Somewhere along the way, however, Larry started to question the focus on excellence and “right doctrine” that dominated church thinking. Things likely came together for him in the 1970s. One stimulus was the abuse his father-in-law took for a public stance that the sin of divorce and remarriage was a forgivable sin, just like any other. Another key factor was the healing ministry they felt from a Methodist chaplain, Stacy Groscup (a Methodist), who prayed over my folks while their 3-year-old child lay near death in the intensive care unit at West Virginia University Hospital.
Perhaps the capstone element was my dad’s “accidental” involvement with Alcoholics Anonymous. When our family moved to Lebanon in 1977, a couple members of the church were recovering alcoholics. They needed a preacher to pray with a dying alcoholic, and my dad went to the bedside at their request. This jump-started a 40-year ministry focused on reaching those who experienced marginalization in various ways and turned to drugs and alcohol for escape. Ministry to the hurting and recovering blossomed in that 200-year-old church. His congregation became known as a place that welcomed drunks, divorced people, recovering legalists, single moms and others – alongside many who were wealthy or middle-class and seemingly successful.
It’s not a stretch to say that Larry became the pastor for Lebanon for a season. He must have conducted thousands of funerals – not just for church folk, but also for people from all walks of life in the community.
One of his last, major initiatives was to work toward racial unity. The legacy of slavery and segregation still looms large, and barriers exist to this day that block full integration. Together with the much smaller African-American Churches of Christ in Lebanon, they began an annual day of unity – held in rotation by each of the churches.
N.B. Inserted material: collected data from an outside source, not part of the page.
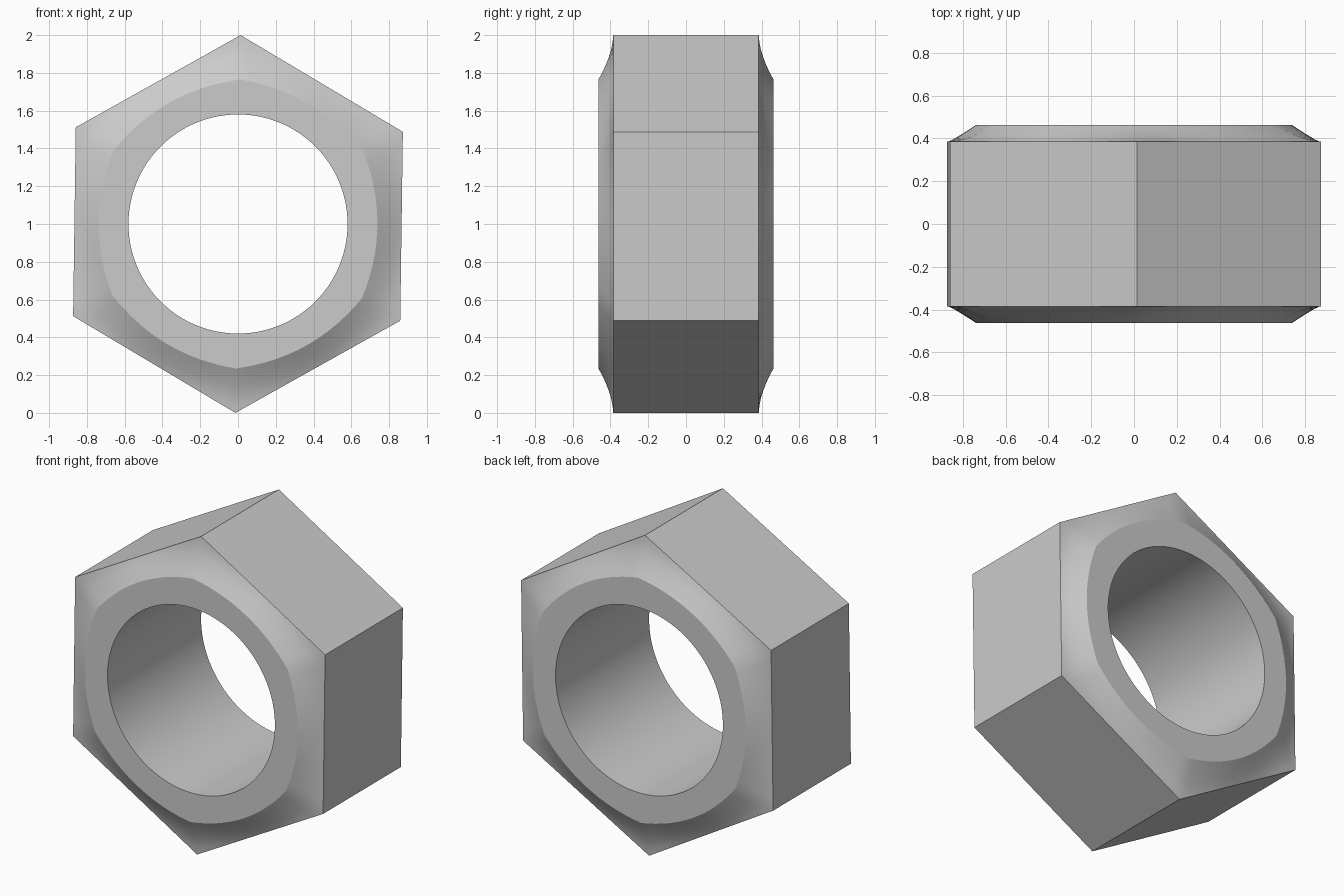
import bpy, bmesh
from math import pi, cos, sin, radians

cube = bpy.data.objects.get("Cube")
if cube:
    bpy.data.objects.remove(cube, do_unlink=True)

SEGMENTS = 96          # divisible by six, so corners are exact
TILT = radians(-0.8)   # slight turn of the hexagon
HOLE, FLAT = 0.58, 0.866
EDGE_Y, FACE_Y = 0.385, 0.463
STEPS = 6


def hex_shape(angle):
    """Distance to the hexagon side, and 0 at mid-side to 1 at a corner."""
    off = (angle + pi / 6) % (pi / 3) - pi / 6
    return FLAT / cos(off), (1 / cos(off) - 1) / (1 / cos(pi / 6) - 1)


def section(angle, t):
    """Radius and depth on the hollow chamfer, t from rim of face to hexagon."""
    outer, corner = hex_shape(angle)
    rim = 0.738 + 0.027 * corner
    depth = EDGE_Y + (FACE_Y - EDGE_Y) * (1 - t) ** (1.1 + 0.6 * corner)
    return rim + (outer - rim) * t, depth


steel = bpy.data.materials.new("steel grey")
steel.use_nodes = True
colour = (0.6, 0.6, 0.6, 1)
steel.diffuse_color = colour
steel.node_tree.nodes["Principled BSDF"].inputs["Base Color"].default_value = colour

bm = bmesh.new()


def ring(sample, side):
    verts = []
    for i in range(SEGMENTS):
        a = 2 * pi * i / SEGMENTS
        r, y = sample(a)
        verts.append(bm.verts.new((r * cos(a + TILT), side * y, 1 + r * sin(a + TILT))))
    return verts


# Closed loop of rings: front hole, front chamfer, back chamfer, back hole
rings = [ring(lambda a: (HOLE, FACE_Y), -1)]
rings += [ring(lambda a: section(a, k / STEPS), -1) for k in range(STEPS + 1)]
rings += [ring(lambda a: section(a, k / STEPS), 1) for k in range(STEPS, -1, -1)]
rings.append(ring(lambda a: (HOLE, FACE_Y), 1))

count = len(rings)
flat_bands = (0, STEPS + 1, count - 2)   # bearing faces and hexagon sides
for k in range(count):
    a, b = rings[k], rings[(k + 1) % count]
    for i in range(SEGMENTS):
        j = (i + 1) % SEGMENTS
        face = bm.faces.new((a[i], a[j], b[j], b[i]))
        face.smooth = k not in flat_bands
bmesh.ops.recalc_face_normals(bm, faces=bm.faces)

# Sharp creases between bands and along the six corners
for edge in bm.edges:
    if len(edge.link_faces) == 2 and edge.calc_face_angle() > radians(35):
        edge.smooth = False

mesh = bpy.data.meshes.new("hex_nut")
bm.to_mesh(mesh)
bm.free()
mesh.materials.append(steel)
nut = bpy.data.objects.new("hex_nut", mesh)
bpy.context.collection.objects.link(nut)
These might seem small accomplishments, but they illuminate a legacy of working to bring real change into the lives of individuals and communities. Larry Locke never wanted the red carpet rolled out for him. He bemoaned the fact that too many churches and Christians went wild over great speakers just as previous generations venerated those who could defend our creedless creed better than all others. The great loss for our churches, he believed, was that folks were often missing out on the real power of the gospel to transform lives in simple yet profound ways.
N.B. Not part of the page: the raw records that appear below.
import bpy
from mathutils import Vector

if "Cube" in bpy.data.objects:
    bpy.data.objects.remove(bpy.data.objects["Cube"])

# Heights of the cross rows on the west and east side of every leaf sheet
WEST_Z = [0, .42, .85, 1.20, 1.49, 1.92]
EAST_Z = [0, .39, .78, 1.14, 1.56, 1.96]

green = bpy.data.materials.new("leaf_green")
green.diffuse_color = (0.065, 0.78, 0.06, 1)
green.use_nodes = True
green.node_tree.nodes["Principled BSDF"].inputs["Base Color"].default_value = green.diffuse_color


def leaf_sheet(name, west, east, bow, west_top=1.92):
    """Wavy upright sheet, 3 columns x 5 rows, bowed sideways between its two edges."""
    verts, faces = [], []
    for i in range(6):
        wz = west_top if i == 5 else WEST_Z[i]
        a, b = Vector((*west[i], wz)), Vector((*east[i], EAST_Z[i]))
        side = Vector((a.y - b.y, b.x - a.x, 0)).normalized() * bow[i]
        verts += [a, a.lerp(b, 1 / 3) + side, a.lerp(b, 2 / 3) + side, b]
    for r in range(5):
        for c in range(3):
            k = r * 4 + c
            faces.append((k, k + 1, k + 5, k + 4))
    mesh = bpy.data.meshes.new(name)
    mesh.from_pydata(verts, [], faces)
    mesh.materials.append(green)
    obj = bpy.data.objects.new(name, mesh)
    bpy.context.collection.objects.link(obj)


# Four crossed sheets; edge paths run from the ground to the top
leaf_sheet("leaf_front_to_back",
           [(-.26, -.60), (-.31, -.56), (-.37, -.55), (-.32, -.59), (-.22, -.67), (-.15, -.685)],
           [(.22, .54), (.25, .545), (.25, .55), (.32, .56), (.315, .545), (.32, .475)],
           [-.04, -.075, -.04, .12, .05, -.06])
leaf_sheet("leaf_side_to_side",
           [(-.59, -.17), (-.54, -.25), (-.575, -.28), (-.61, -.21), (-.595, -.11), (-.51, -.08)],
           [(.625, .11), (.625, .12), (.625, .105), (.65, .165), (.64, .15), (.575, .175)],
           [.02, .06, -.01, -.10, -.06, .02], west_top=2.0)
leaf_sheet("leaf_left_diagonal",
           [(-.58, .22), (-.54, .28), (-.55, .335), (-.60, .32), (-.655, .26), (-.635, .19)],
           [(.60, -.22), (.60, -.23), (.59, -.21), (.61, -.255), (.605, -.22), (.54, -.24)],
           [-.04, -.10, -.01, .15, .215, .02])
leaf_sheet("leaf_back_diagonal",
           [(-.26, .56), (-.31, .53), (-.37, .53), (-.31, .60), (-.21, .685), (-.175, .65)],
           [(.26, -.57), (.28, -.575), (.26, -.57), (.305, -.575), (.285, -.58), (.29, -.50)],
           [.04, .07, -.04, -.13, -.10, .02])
There are stories to be told. Like how he was trapped on the Kent State campus the day of the tragic shootings but was rescued by a professor who helped him and other doctoral students slip out before the violence. Like how he sent a screeching, shanked golf shot directly into the shin of his father-in-law. Like how he was accosted at a hotel in Port Harcourt, Nigeria by a prostitute who wouldn’t stop knocking on his door. Like how he got lost jogging in Prague in 1990 and then ran the Prague Marathon a decade later. Like how he couldn’t carry a tune to save his life.
And then there are those who would wish to share their testimonials. There will be time for all those stories and more in the life to come.
In the meantime, wouldn’t it be ironic if the red carpet he never wanted was being rolled out for him now?
Thank you, Lord, for blessing us with this life well lived. Comfort those of us who will miss him. May his legacy of missional living carry on in our lives and in our churches. Amen.
Like his father and grandfather before him, Jason Locke is a preacher and serves with the College Church of Christ in Fresno, California.